Break down of the AHCA draft HOUSE bill
The House Bill preliminary draft of the Trump Administration’s American Health Care Act (AHCA) is out this week. Here’s the Sorin Group’s interpretation of what’s IN and what’s OUT of the AHCA draft based on various media outlets and Congressional sources.
- CADILLAC TAX – the tax on benefit-rich, expensive health plans will be pushed out to 2024
- MANDATES – Individual and employer mandates and their associated penalties for non-adoption eliminated
- TAXES – on medical devices, OTC drugs, certain prescriptions, health insurance carriers and health insurance premiums eliminated (all of these are passed on to you, the consumer)
- MEDICAID EXPANSION – as developed under Obamacare would be transitioned to a “per capita allotment” determined at the State level but not until 2020
- ACA SUBSIDIES eliminated and replaced with TAX CREDITS (see below)
- ELECTIVE ABORTIONS – health care coverage for elective abortions eliminated
- TAXATION – Employers who provide high-end health plans to their employees (i.e. low deductibles, high co-insurance, low Rx co-pays), will be heavily taxed under the AHCA. Why? According to the IRS, tax-favored employer plans account for potentially $4 Trillion in lost tax revenue. Both sides of the aisle agree they’d like to “tap” into some of that lost payroll tax revenue to help fund portions of the AHCA. But how?
- PATIENT PROTECTIONS – Continue to prohibit health insurers from denying coverageor charging patients more based on pre-existing conditions. Continue to allow dependents to stay on their parents’ plan until age 26.
- TAX CREDITS – providing a monthly tax credit between $2K- $14K per year to low and middle-income earners who do not get insurance through the government or an employer.
- PATIENT and STATE STABILITY FUND – will provide states with $100 billion to design programs that meet their patient population’s needs and help low-income Americans afford coverage.

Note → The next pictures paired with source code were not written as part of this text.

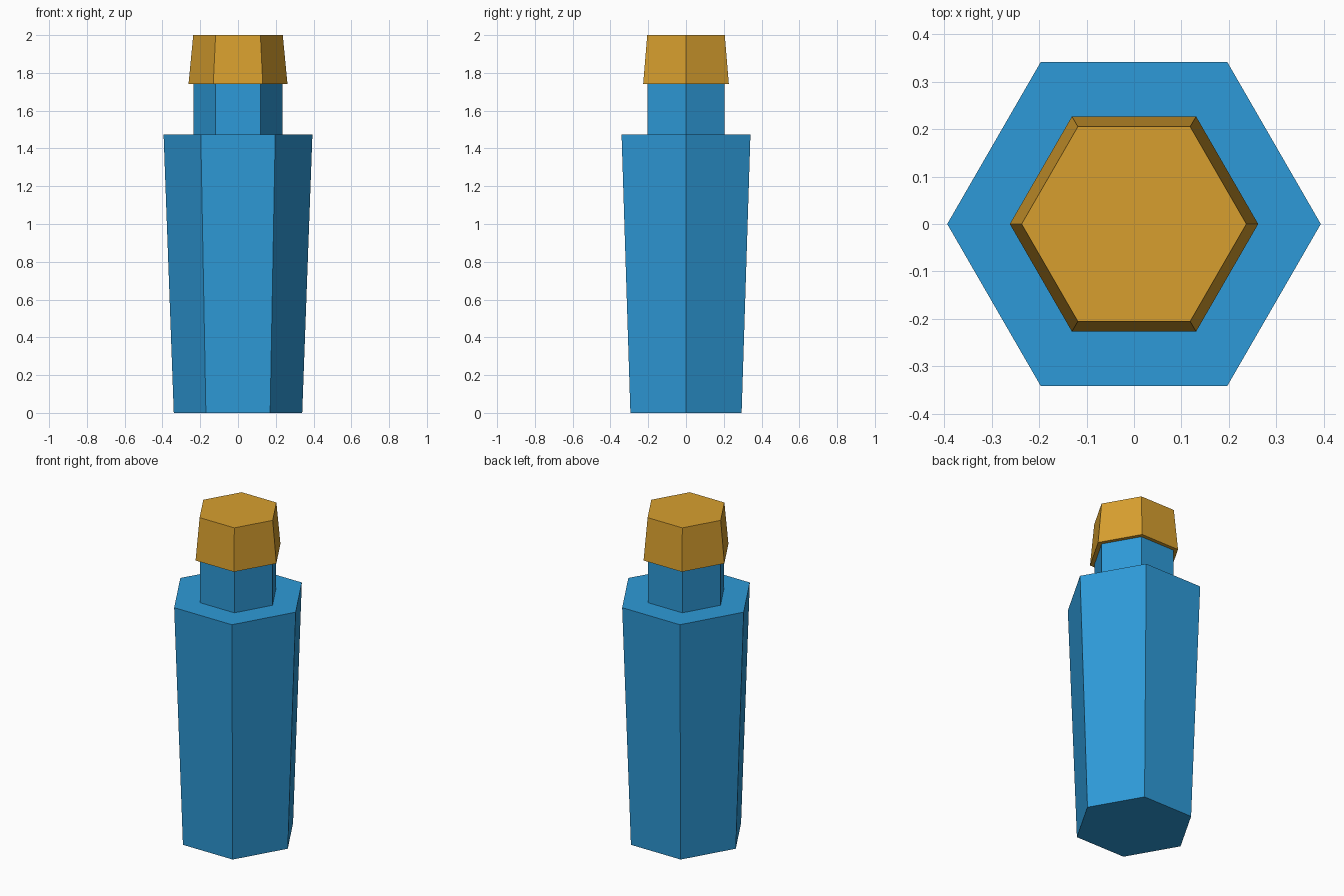
import bpy
import bmesh
from math import cos, sin, tau

SIDES = 6

if "Cube" in bpy.data.objects:
    bpy.data.objects.remove(bpy.data.objects["Cube"], do_unlink=True)


def make_material(name, rgb):
    mat = bpy.data.materials.new(name)
    mat.use_nodes = True
    color = (*rgb, 1.0)
    mat.diffuse_color = color
    mat.node_tree.nodes["Principled BSDF"].inputs["Base Color"].default_value = color
    return mat


def hex_lathe(name, profile, mat):
    """Closed six-sided solid from (radius, height) pairs, corners on the x axis."""
    bm = bmesh.new()
    rings = [[bm.verts.new((r * cos(tau * i / SIDES), r * sin(tau * i / SIDES), z))
              for i in range(SIDES)] for r, z in profile]
    for low, high in zip(rings, rings[1:]):
        for i in range(SIDES):
            j = (i + 1) % SIDES
            bm.faces.new((low[i], low[j], high[j], high[i]))
    bm.faces.new(rings[0][::-1])
    bm.faces.new(rings[-1])
    mesh = bpy.data.meshes.new(name)
    bm.to_mesh(mesh)
    bm.free()
    mesh.materials.append(mat)
    obj = bpy.data.objects.new(name, mesh)
    bpy.context.collection.objects.link(obj)
    return obj


blue = make_material("blue_glass", (0.027, 0.323, 0.686))
gold = make_material("golden_stopper", (0.68, 0.347, 0.028))

# Tapered body with a flat shoulder and straight neck
hex_lathe("bottle", [(0.34, 0), (0.394, 1.475), (0.236, 1.475), (0.236, 1.75)], blue)

# Stopper overhanging the neck
hex_lathe("stopper", [(0.262, 1.74), (0.237, 2.0)], gold)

- CONTRIBUTIONS – caps on FSAs and HSAs put in place by Obamacare would be raised significantly to allow for more pre-tax, consumer-driven healthcare spending
- COMPETITION – between insurance carriers and across state lines
- TANNING – Here’s something we can all get behind….smiley face. Obamacare imposed a 10% sales tax on indoor tanning services, but this tanning tax will be repealed.